While an engine is running, a small amount of the combustion gases leaks past the piston rings into the crankcase.  This is commonly referred to as blow-by.  The crankcase ventilation system directs crankcase vapors back into intake manifold to be consumed in the combustion process instead of allowing it to escape into the atmosphere.  This is controlled by the PCV valve.  For some reason, in the service manual this valve is called the PCV valve in the section dealing with the 3.4L engine while it is called the crankcase ventilation valve in the 3.8L engine section.  I am going to use PCV valve just for consistancy.

The first part of this article is for the 3.8L engine.  Dan send me photos for the 3.4L engine and it is located where I would expect it, in the valve cover.  Scroll down the page for his photos.

Credit for this article goes to Mattmcdill and 00Impala from Edmunds.  They wrote the article, I just took photos.

3.8 L Engine
Where the *%#@^!! is the PCV valve?!?!  I am used to it being in a valve cover.  Turns out it is under this cap.  Strangely enough, there is an electrical harness attached to it, which is why I would have never figured out that it was under there without Matt pointing it out.
To get the cap off, you need to remove the fuel injector sight shield (how does Chevy come up with these names??).  Clean the area around the oil fill cap and extension tube to prevent things from falling into the engine.  Twist the oil fill cap counterclockwise and remove it.  Do the same for the tube.  You don't have to remove the cap from the tube, it was just easier to grab onto the tube with the cap off.  Again, carefully clean the area to prevent stuff from falling in.
This is what the oil fill cap and extension tube looks like.
The shield is held into place by the extension tube and a tab that goes into a hole in an engine bracket mounted near the firewall.  Watch out, there is a rubber cap on this tab and it can come off and fall into the engine bay and you'll never find it again.
This is what the rubber cover looks like just before it falls off into the engine compartment.  Just push it back on.
Here is the "fuel injector sight shield."  Put the oil cap and extension tube back into the valve cover.
The PCV valve is under this cap.  It is located on the passenger side of the engine.  That is the alternator on the left side of this photo.
Remove the electrical connector by lifting up the tab and gently pulling.  The arrow is pointing to the removed connector.  Then gently push down and turn the cap counterclockwise.  It is spring loaded and is similar to a radiator cap.
Here is the PCV valve attached to the cover.  Notice there is a black o-ring on the bottom of the valve.
The valve may not come out with the cap.  This is what you would see if this happens.
This is what the whole thing looks like when you take it apart.  Inspect the o-ring for damage and replace if required.
There is another o-ring for the seating surface of the cap.  There may be a lot of debris around the o-ring.

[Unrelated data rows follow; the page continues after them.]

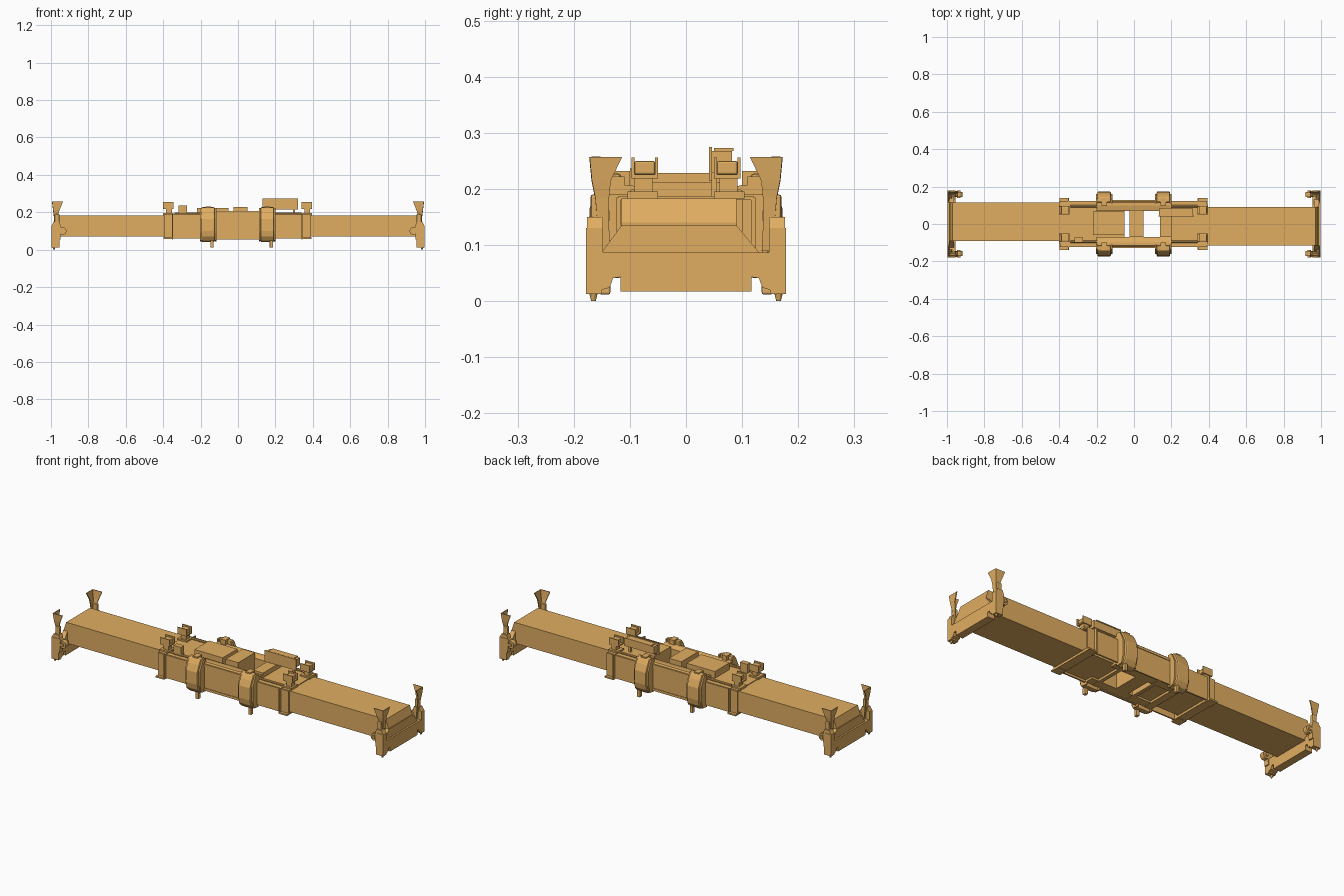
import bpy, bmesh, math
from mathutils import Vector

if "Cube" in bpy.data.objects:
    bpy.data.objects.remove(bpy.data.objects["Cube"])

paint = bpy.data.materials.new("paint")
paint.diffuse_color = (0.75, 0.42, 0.12, 1)
paint.use_nodes = True
paint.node_tree.nodes["Principled BSDF"].inputs["Base Color"].default_value = paint.diffuse_color


def finish(name, bm, bevel=0):
    bmesh.ops.recalc_face_normals(bm, faces=bm.faces)
    me = bpy.data.meshes.new(name)
    bm.to_mesh(me)
    bm.free()
    ob = bpy.data.objects.new(name, me)
    bpy.context.collection.objects.link(ob)
    me.materials.append(paint)
    if bevel:
        m = ob.modifiers.new("bevel", 'BEVEL')
        m.width, m.segments = bevel, 2
    return ob


def box(name, x0, x1, y0, y1, z0, z1, bevel=0):
    bm = bmesh.new()
    bmesh.ops.create_cube(bm, size=1)
    for v in bm.verts:
        v.co = Vector((x0 + (v.co.x + .5) * (x1 - x0), y0 + (v.co.y + .5) * (y1 - y0),
                       z0 + (v.co.z + .5) * (z1 - z0)))
    return finish(name, bm, bevel)


def prism(name, pts, axis, a, b, bevel=0):
    """Extrude a (x,z) or (y,z) outline along 'y' or 'x' from a to b."""
    bm = bmesh.new()
    f = bm.faces.new([bm.verts.new((a, p, z) if axis == 'x' else (p, a, z)) for p, z in pts])
    r = bmesh.ops.extrude_face_region(bm, geom=[f])
    d = Vector((b - a, 0, 0)) if axis == 'x' else Vector((0, b - a, 0))
    bmesh.ops.translate(bm, vec=d, verts=[v for v in r['geom'] if isinstance(v, bmesh.types.BMVert)])
    return finish(name, bm, bevel)


def cyl(name, loc, r1, r2, depth, axis='z', n=16):
    bm = bmesh.new()
    bmesh.ops.create_cone(bm, cap_ends=True, segments=n, radius1=r1, radius2=r2, depth=depth)
    ob = finish(name, bm)
    ob.location = loc
    if axis != 'z':
        ob.rotation_euler = (math.pi / 2, 0, 0) if axis == 'y' else (0, math.pi / 2, 0)
    return ob


def guide(name, sx, sy):
    """Flared corner guide: an L section that widens upwards."""
    rows = [(.09, .962, .975, .155, .135), (.15, .965, .98, .157, .138), (.185, .962, .983, .16, .137),
            (.215, .953, .987, .166, .134), (.257, .936, .992, .17, .114)]
    bm = bmesh.new()
    prev = None
    for z, xa, xc, yc, ya in rows:
        cur = [bm.verts.new((sx * x, sy * y, z)) for x, y in ((xa, yc), (xc, yc), (xc, ya))]
        if prev:
            for i in range(2):
                bm.faces.new((prev[i], prev[i + 1], cur[i + 1], cur[i]))
        prev = cur
    ob = finish(name, bm)
    m = ob.modifiers.new("thick", 'SOLIDIFY')
    m.thickness, m.offset = .005, 0


# Telescopic beams, offset sideways to pass each other
for s, side, inner in ((-1, "left", -.05), (1, "right", .14)):
    y0, y1 = sorted((-s * .09, s * .115))
    y0, y1 = -y1, -y0
    y0, y1 = (-.115, .09) if s > 0 else (-.09, .115)
    prism(side + "_beam", [(inner, .07), (s * .98, .07), (s * .985, .14), (s * .97, .183), (inner, .183)],
          'y', y0, y1)
    # Flared foot joining the beam to the end beam
    prism(side + "_flare", [(y0, .135), (y1, .135), (y1 + .04, .087), (y1 + .04, .06),
                            (y0 - .035, .06), (y0 - .035, .087)], 'x', s * .962, s * .988)
    # End beam with corner castings
    half = [(.117, .017), (.117, .043), (.13, .041), (.136, .024), (.15, .02), (.15, .013),
            (.178, .013), (.178, .13), (.15, .13), (.15, .087)]
    prism(side + "_end_beam", half + [(-y, z) for y, z in reversed(half)], 'x', s * .955, s * .997)
    for t in (-1, 1):
        n = f"{side}_{'back' if t > 0 else 'front'}_"
        prism(n + "corner_housing", [(s * .95, .055), (s * .996, .045), (s * .996, .13), (s * .985, .15),
                                     (s * .955, .15), (s * .945, .12)], 'y', t * .148, t * .176)
        cyl(n + "lug", (s * .937, t * .158, .1), .02, .02, .025, 'y')
        cyl(n + "lug_pin", (s * .937, t * .158, .1), .009, .009, .04, 'y')
        box(n + "lug_arm", *sorted((s * .937, s * .96)), *sorted((t * .15, t * .166)), .085, .115)
        cyl(n + "twistlock", (s * .984, t * .165, .012), .004, .01, .024)
        box(n + "guide_actuator", *sorted((s * .955, s * .98)), *sorted((t * .152, t * .17)), .13, .19, .004)
        guide(n + "corner_guide", s, t)

# Central housing: side walls, raised girders, decks and floor strips
for t in (-1, 1):
    n = "back_" if t > 0 else "front_"
    ys = lambda a, b: sorted((t * a, t * b))
    box(n + "side_wall", -.395, .39, *ys(.116, .124), .06, .185)
    prism(n + "girder", [(t * .07, .06), (t * .12, .06), (t * .12, .2), (t * .116, .207), (t * .1, .207),
                         (t * .07, .2)], 'x', -.2, .2)
    box(n + "recess_rail_top", -.12, .115, *ys(.12, .127), .185, .198)
    box(n + "recess_rail_bottom", -.12, .115, *ys(.12, .127), .055, .068)
    for i, x in enumerate((-.16, .157)):
        # Saddle brackets wrapping the sides of the housing
        prism(f"{n}saddle_{i}", [(t * .115, .04), (t * .15, .045), (t * .168, .07), (t * .174, .1),
                                 (t * .172, .165), (t * .158, .2), (t * .142, .226), (t * .115, .228)],
              'x', x - .036, x + .036, .007)
        for dx in (-.04, .04):
            prism(f"{n}saddle_flange_{i}", [(t * .11, .045), (t * .148, .05), (t * .16, .09), (t * .16, .17),
                                            (t * .135, .222), (t * .11, .222)], 'x', x + dx - .004, x + dx + .004)
        box(f"{n}saddle_foot_{i}", x + .012, x + .03, *ys(.135, .155), .012, .05, .003)
        box(f"{n}saddle_arm_{i}", x - .015, x + .015, *ys(.1, .14), .2, .232)
    for i, (x, sx) in enumerate(((-.372, -1), (.367, 1))):
        # Lifting brackets on the four housing corners
        box(f"{n}bracket_base_{i}", x - .028, x + .028, *ys(.05, .104), .183, .195)
        box(f"{n}bracket_stem_{i}", x - .012, x + .018, *ys(.06, .092), .19, .225)
        box(f"{n}bracket_cup_{i}", x - .028, x + .028, *ys(.05, .097), .219, .226)
        box(f"{n}bracket_inner_{i}", x - .028, x + .028, *ys(.05, .055), .219, .256)
        box(f"{n}bracket_outer_{i}", x - .028, x + .028, *ys(.092, .097), .219, .256)
        box(f"{n}bracket_block_{i}", x - .018, x + .022, *ys(.055, .092), .225, .25, .004)
        # Thin ribs
        xr = x + (.022 if sx < 0 else -.024)
        box(f"{n}rib_{i}", xr - .003, xr + .003, *ys(.1, .137), .055, .19)
        box(f"{n}bottom_flange_{i}", x - .025, x + .025, *ys(.09, .14), .056, .064)

box("left_deck", -.395, -.05, -.12, .12, .18, .187)
box("right_deck", .14, .39, -.12, .12, .18, .187)
for i, (a, b) in enumerate(((-.395, -.345), (-.2, -.16), (-.07, -.05), (.14, .16), (.34, .39))):
    box(f"floor_strip_{i}", a, b, -.12, .12, .058, .072)

# Equipment on top
box("centre_cross_bar", -.025, .05, -.07, .075, .06, .228)
box("left_cabinet", -.22, -.05, -.06, .066, .185, .224)
box("right_cabinet", .14, .2, -.07, .07, .185, .212)
box("small_box", -.318, -.273, -.1, -.073, .185, .236)
for x in (.15, .3):
    box("panel_post", x - .006, x + .006, .045, .055, .185, .23)
box("panel", .13, .32, .041, .046, .215, .275)
box("panel_box", .135, .315, .046, .082, .228, .268)
box("panel_box_lid", .15, .3, .05, .085, .268, .273)

# Hydraulic pipes along the deck
for y in (-.095, .095):
    for x0, x1 in ((-.34, -.2), (.2, .34)):
        cyl("pipe", ((x0 + x1) / 2, y, .193), .006, .006, x1 - x0, 'x', 10)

Carefully clean this area and remove the o-ring.  Make sure nothing falls into the engine.  Inspect the o-ring for damage.  Replace as required.
Here is a close up view of the o-ring.

To reinstall, just reverse the process.  Don't forget the two o-rings and the electrical connector.

3.4 L Engine
These are Dan's photos of a 3.4L engine.
The PCV valve is in the valve cover, connected to the intake manifold by a black hose.  This photo was from Jon.
Pull up on the hose an the PCV valve should pop out.  Or the hose may come off the end of the PCV valve, leaving the valve in the valve cover.  Either way, inspect the hose, valve and grommet in the valve cover and replace as required.
Here is a close up view of the PCV valve.

How do you know if the valve may be faulty?  The following is from the service manual (if you don't have the GM service manual, what are you waiting for?  I know it's a lot of money, but it is worth it.  Don't bother with the books you can get from your local auto parts store, they don't go into enough detail and are pretty generic in most areas.):

A plugged valve may cause the following conditions:
A leaking valve would cause:
To check to see if the valve is good, remove the valve and shake it.  You should hear the needle valve rattling.  If you don't, replace the valve.  I know it sounds hokey, but hey, it works.